One advantage to moving off campus is the opportunity for outdoor spaces like backyards, porches or patios, but if you’ve grown used to living in the cramped conditions of a dorm room, it can be difficult to figure out how to decorate. If you’re struggling to make the most of the warmer months before your backyard is covered in snow, check out our tips for your home outside of home.
Check out yard sales for furniture
When you’re living on a student’s budget, the prices for patio furniture can seem like an insurmountable burden. If you don’t want to choose between a set of lawn chairs and eating three meals a day, keep an eye out for yard sale ads. With Binghamton’s myriad of flea markets, yard sales and thrift stores, there are many opportunities to shop for used furniture and decorations. When you’re walking around the West Side, look out for signs advertising weekend sales, and make sure to show up with cash and a car with ample trunk space. Cheap doesn’t always mean flimsy — sometimes the oldest furniture pieces are of the best quality.
Build a firepit
Nothing screams “college” like a group of scruffy, acoustic guitar-wielding undergrads seated around a bonfire. If your backyard is large enough, a firepit is the perfect backyard accessory to welcome chilly fall weather. Before buying a pit or building one yourself, you might want to talk to your landlord and look into New York state’s regulations regarding wildfire safety, which change seasonally based on high-risk periods designated by the Department of Environmental Conservation. March to May is usually a high-risk period, so be especially careful when planning end-of-year get-togethers.
Use pots for gardening
Ornamental and edible plants can spice up your exterior while also spicing up your meal prep rotation. Even if you have a big yard, though, it might not be a good idea to plant vegetable beds outside a home you’re only leasing for a year. If you’re looking to start a garden, use pots. They’re cute, portable and can be fairly cheap if you buy them in fall or winter.
Keep wildlife in mind
Birdhouses or feeders are a great way to treat and observe local wildlife, but your commitment to respecting your animal neighbors shouldn’t stop there. Pollinator-friendly flowers native to the Binghamton region, like asters or wild bergamot, can be ornamental and easy to grow. It’s also important to clean up after outdoor parties — minimizing litter and food waste will ensure safety from larger animals that might creep into your yard looking for a snack.
Be prepared for losses
When decorating your front yard or porch, you should always consider the possibility of items being stolen, blown away or damaged from rain or snow. For this reason, it’s smart to avoid spending big money on yard decor, but you should also pay attention to the weather and take the necessary precautions against wind and rain. You can protect your furniture and decorations by filling lighter items with sand, staking them into the ground or bringing them inside when the forecast looks especially ominous.
Get inspiration from online sources
When you’re staring out at an empty backyard, it can be difficult to figure out where to begin. Having a blank canvas can actually stifle your creativity, and envisioning your perfect space is often harder than building it. Luckily, websites like Pinterest and Reddit offer inspiration, with countless photos of interesting outdoor setups.
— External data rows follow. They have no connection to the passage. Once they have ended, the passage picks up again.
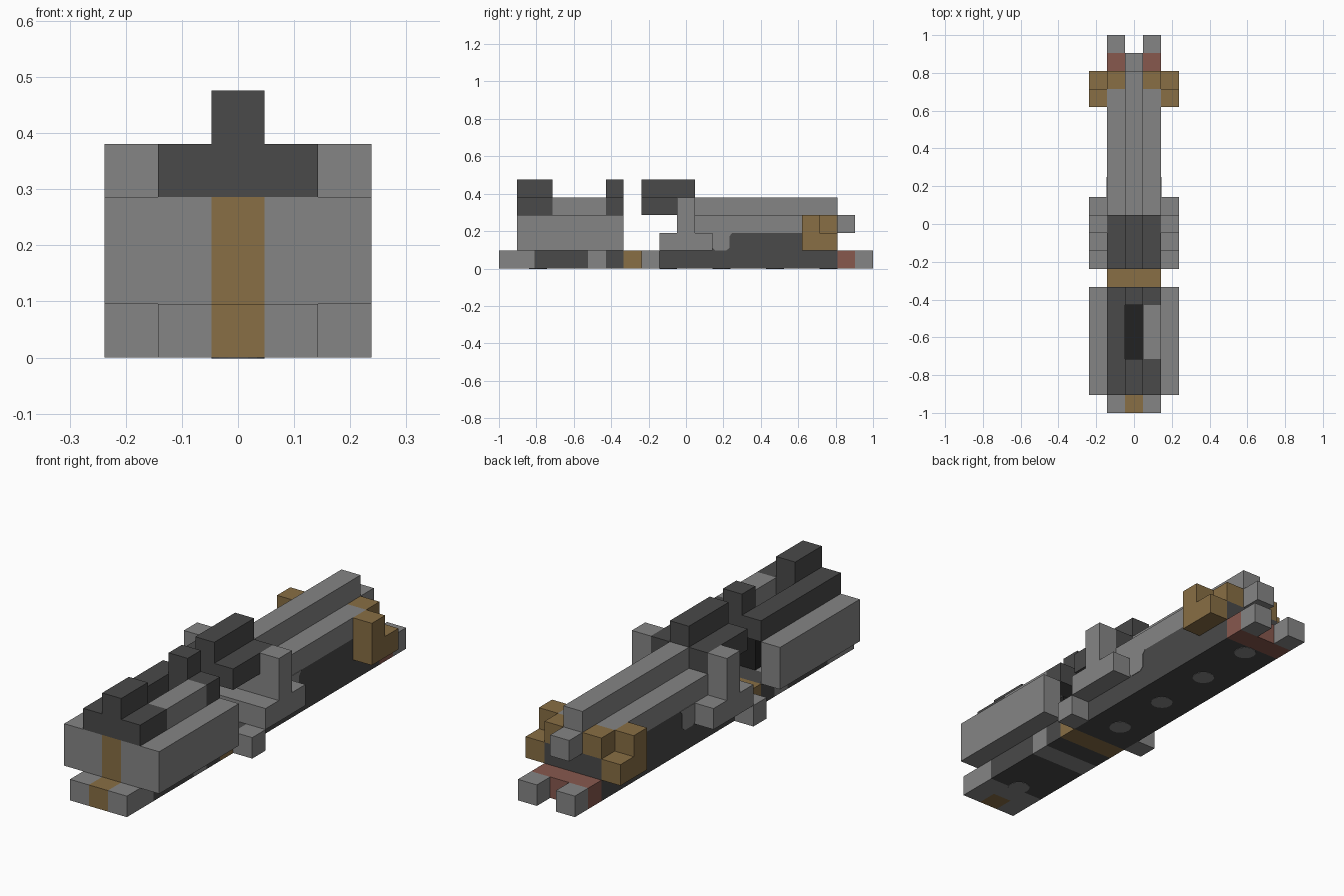
import bpy, bmesh, math
from mathutils import Vector

cube = bpy.data.objects.get("Cube")
if cube:
    bpy.data.objects.remove(cube, do_unlink=True)

U = 2 / 21  # edge of one grid cell


def material(name, rgb):
    m = bpy.data.materials.new(name)
    m.use_nodes = True
    col = (*rgb, 1)
    m.diffuse_color = col
    m.node_tree.nodes["Principled BSDF"].inputs["Base Color"].default_value = col
    return m


GREY = material("grey metal", (0.235, 0.235, 0.235))
DARK = material("dark metal", (0.067, 0.067, 0.067))
BLACK = material("black metal", (0.016, 0.016, 0.016))
BRASS = material("brass", (0.246, 0.156, 0.058))
RED = material("dull red", (0.242, 0.098, 0.076))


def finish(name, bm, mat, mirror=False):
    bmesh.ops.recalc_face_normals(bm, faces=bm.faces)
    me = bpy.data.meshes.new(name)
    bm.to_mesh(me)
    bm.free()
    me.materials.append(mat)
    ob = bpy.data.objects.new(name, me)
    bpy.context.collection.objects.link(ob)
    if mirror:
        ob.modifiers.new("mirror", "MIRROR").use_axis[0] = True
    return ob


def place(x, y, z):
    """Cell coordinates: x from the middle, y from the front, z from the floor."""
    return Vector((x * U, y * U - 1, z * U))


def box(name, mat, x, y, z, mirror=False):
    lo, hi = place(x[0], y[0], z[0]), place(x[1], y[1], z[1])
    bm = bmesh.new()
    bmesh.ops.create_cube(bm, size=1)
    for v in bm.verts:
        v.co = Vector(lo[i] + (v.co[i] + 0.5) * (hi[i] - lo[i]) for i in range(3))
    return finish(name, bm, mat, mirror)


def prism(name, mat, points, depth, mirror=False):
    bm = bmesh.new()
    face = bm.faces.new([bm.verts.new(p) for p in points])
    new = bmesh.ops.extrude_face_region(bm, geom=[face])["geom"]
    bmesh.ops.translate(bm, vec=depth, verts=[g for g in new if isinstance(g, bmesh.types.BMVert)])
    return finish(name, bm, mat, mirror)


def disc(name, mat, y, r=0.5):
    ring = [2 * math.pi * i / 16 for i in range(16)]
    points = [place(r * math.cos(a), y + r * math.sin(a), 0) for a in ring]
    prism(name, mat, points, Vector((0, 0, -0.0015)))


FULL, MID, SIDE, OUTER = (-1.5, 1.5), (-.5, .5), (.5, 1.5), (1.5, 2.5)

# Keel, a row of coloured sections along the floor
for name, mat, y in (("front_grey", GREY, (1, 2)), ("front_dark", DARK, (2, 5)),
                     ("grey_band", GREY, (5, 6)), ("dark_band", DARK, (6, 7)),
                     ("brass_band", BRASS, (7, 8)), ("main", DARK, (8, 19)),
                     ("red_band", RED, (19, 20))):
    box("keel_" + name, mat, FULL, y, (0, 1))
box("keel_nose_corner", GREY, SIDE, (0, 1), (0, 1), True)
box("keel_nose_centre", BRASS, MID, (0, 1), (0, 1))
box("tail_prong", GREY, SIDE, (20, 21), (0, 1), True)

# Round plates on the underside
for i in range(4):
    disc("underside_disc", GREY, 9.5 + 3 * i)
disc("underside_nose_disc", GREY, 2.2)

# Front housing
box("housing_side", GREY, OUTER, (1, 7), (1, 3), True)
box("housing_front", GREY, SIDE, (1, 5), (1, 3), True)
box("housing_front_strip", BRASS, MID, (1, 3), (1, 3))
box("housing_core", BLACK, MID, (3, 6), (1, 3))
box("top_front_block", DARK, FULL, (1, 3), (3, 4))
box("top_rear_block", DARK, FULL, (6, 7), (3, 4))
box("top_dark_rail", DARK, (-1.5, -.5), (3, 6), (3, 4))
box("top_grey_rail", GREY, SIDE, (3, 6), (3, 4))
box("front_ridge", DARK, MID, (1, 3), (4, 5))
box("sight_post", DARK, MID, (6, 7), (4, 5))

# Bridge over the gap
box("bridge_base", DARK, FULL, (8, 11), (3, 4))
box("bridge_ridge", DARK, MID, (8, 11), (4, 5))

# Side brackets
box("cross_plate", GREY, (-2.5, 2.5), (9, 12), (1, 2))
box("bracket_foot", GREY, OUTER, (8, 9), (0, 1), True)
box("bracket_post", GREY, OUTER, (10, 11), (2, 4), True)

# Rear body
box("rear_body_lower", DARK, FULL, (12, 19), (1, 2))
box("rear_body_upper", GREY, FULL, (10, 18), (2, 3))
box("rear_spine", GREY, MID, (11, 19), (3, 4))
box("rear_spine_end", GREY, MID, (18, 20), (2, 3))

# Rounded grey inlay on the body flank
outline = ((12, 2), (12, 1.15), (12.15, 1), (12.75, 1), (12.93, 1.15), (12.93, 1.8), (13.1, 2))
prism("flank_inlay", GREY, [place(1.5, y, z) for y, z in outline], Vector((0.002, 0, 0)), True)

# Brass rear fittings
box("brass_shoulder", BRASS, SIDE, (18, 19), (2, 3), True)
box("brass_fin_tall", BRASS, OUTER, (17, 18), (1, 3), True)
box("brass_fin_short", BRASS, OUTER, (18, 19), (1, 2), True)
The goal here isn’t to recreate the pictures perfectly, but rather to get an idea of what you like and how you can make something similar. Look specifically for DIY or budget spaces if you’re interested in the well-being of your wallet.